═══ Record excerpts

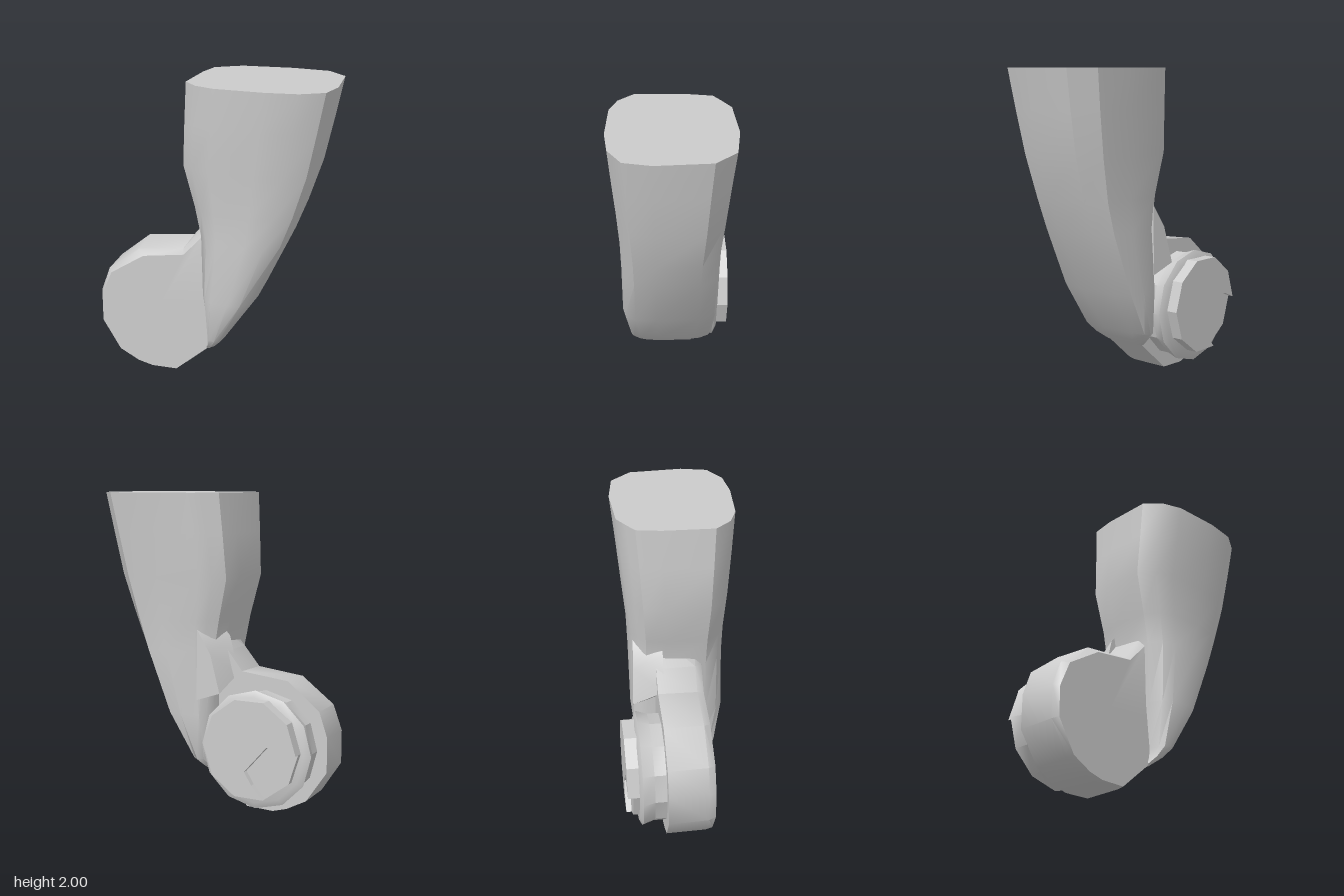
import * as THREE from 'three';
import { toCreasedNormals } from 'three/addons/utils/BufferGeometryUtils.js';

const material = new THREE.MeshStandardMaterial({ color: 0xcccccc });

// Skin between matching rings (counter-clockwise seen from the last ring), with closed ends.
function loft(rings) {
  const n = rings[0].length;
  const positions = rings.flat(2);
  const index = [];
  for (let r = 0; r < rings.length - 1; r++) {
    for (let j = 0; j < n; j++) {
      const k = (j + 1) % n;
      const a = r * n + j, b = r * n + k, c = a + n, d = b + n;
      index.push(a, b, d, a, d, c);
    }
  }
  const cap = (r, flip) => {
    const centre = positions.length / 3;
    for (let i = 0; i < 3; i++) positions.push(rings[r].reduce((s, p) => s + p[i], 0) / n);
    for (let j = 0; j < n; j++) {
      const a = r * n + j, b = r * n + (j + 1) % n;
      index.push(centre, flip ? b : a, flip ? a : b);
    }
  };
  cap(0, true);
  cap(rings.length - 1, false);
  const geometry = new THREE.BufferGeometry();
  geometry.setAttribute('position', new THREE.Float32BufferAttribute(positions, 3));
  geometry.setIndex(index);
  return toCreasedNormals(geometry, 0.65);
}

export function createModel() {
  const group = new THREE.Group();
  const add = (name, geometry) => {
    const mesh = new THREE.Mesh(geometry, material);
    mesh.name = name;
    group.add(mesh);
    return mesh;
  };

  // Limb: one rounded section fitted to [y, xMin, xMax, zMin, zMax] at each level.
  const section = [
    [0, 0.78], [0.1, 0.91], [0.24, 0.975], [0.58, 1], [0.8, 0.975], [0.956, 0.87],
    [1, 0.65], [0.98, 0.21], [0.846, 0.04], [0.58, 0], [0.22, 0.026], [0.13, 0.09],
    [0.04, 0.16], [0.01, 0.36],
  ];
  const levels = [
    [0.2, -0.04, 0, -0.145, 0.155],
    [0.25, -0.02, 0.06, -0.21, 0.22],
    [0.31, -0.01, 0.11, -0.27, 0.27],
    [0.6, -0.04, 0.31, -0.3, 0.32],
    [1.0, -0.05, 0.5, -0.3, 0.32],
    [1.2, -0.09, 0.58, -0.305, 0.325],
    [1.47, -0.16, 0.67, -0.33, 0.345],
    [1.75, -0.145, 0.73, -0.355, 0.37],
    [2.0, -0.13, 0.78, -0.38, 0.39],
  ];
  add('limb', loft(levels.map(([y, x0, x1, z0, z1]) =>
    section.map(([u, v]) => [x0 + u * (x1 - x0), y, z0 + v * (z1 - z0)]))));

  // Joint housing: rounded outline running up into the limb, chamfered at the front.
  const front = [
    [-0.24, 0.015], [-0.01, 0.21], [0.03, 0.5], [0.05, 1.06], [-0.05, 0.99], [-0.18, 0.85],
    [-0.46, 0.81], [-0.69, 0.665], [-0.76, 0.5], [-0.76, 0.31], [-0.64, 0.11],
    [-0.51, 0.04], [-0.41, 0.015],
  ];
  const back = [
    [-0.24, 0.005], [-0.01, 0.2], [0.03, 0.5], [0.05, 1.2], [-0.1, 1.01], [-0.2, 0.885],
    [-0.52, 0.85], [-0.73, 0.68], [-0.785, 0.52], [-0.785, 0.3], [-0.65, 0.1],
    [-0.52, 0.03], [-0.42, 0],
  ];
  const blend = (t, z) => back.map((p, i) => [
    p[0] + t * (front[i][0] - p[0]), p[1] + t * (front[i][1] - p[1]), z]);
  add('jointHousing', loft([blend(0, -0.145), blend(0.25, 0.11), blend(1, 0.155)]));

  // Web that fills the crook between the limb and the joint.
  add('crookWeb', loft([
    [[0.05, 0.7, -0.29], [0.05, 1.15, -0.28], [-0.05, 1.0, -0.29], [-0.12, 0.76, -0.3]],
    [[0.05, 0.7, -0.1], [0.05, 1.25, -0.1], [-0.09, 1.1, -0.1], [-0.15, 0.86, -0.1]],
  ]));

  // Grooved collar behind the housing.
  const profile = [[0, 0.1], [0.35, 0.1], [0.35, 0.22], [0.375, 0.295], [0.335, 0.315], [0, 0.315]];
  const collar = new THREE.LatheGeometry(profile.map(([r, h]) => new THREE.Vector2(r, h)), 12);
  collar.rotateX(-Math.PI / 2);
  add('collar', toCreasedNormals(collar, 0.5)).position.set(-0.37, 0.43, 0);

  // Raised end cap: a ten-sided plate with a hooked notch over a shallower floor plate.
  const rim = (i) => {
    const a = (i / 10) * Math.PI * 2;
    return new THREE.Vector2(0.315 * Math.cos(a), 0.32 * Math.sin(a));
  };
  const notched = [0, 1, 2, 3, 4, 5].map(rim);
  notched.push(new THREE.Vector2(-0.22, 0.04), new THREE.Vector2(-0.12, 0.03),
    new THREE.Vector2(0.03, -0.14), new THREE.Vector2(-0.02, -0.22));
  notched.push(...[7, 8, 9].map(rim));
  const whole = Array.from({ length: 10 }, (_, i) => rim(i));
  const plate = (name, points, depth) => {
    const geometry = new THREE.ExtrudeGeometry(new THREE.Shape(points), { depth, bevelEnabled: false });
    add(name, geometry).position.set(-0.37, 0.45, -0.31 - depth);
  };
  plate('endCap', notched, 0.08);
  plate('notchFloor', whole, 0.045);

  return group;
}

══════

* Assignment *
Copy every line from the records above that contains the string "with".

* Task response *
// Skin between matching rings (counter-clockwise seen from the last ring), with closed ends.
  // Raised end cap: a ten-sided plate with a hooked notch over a shallower floor plate.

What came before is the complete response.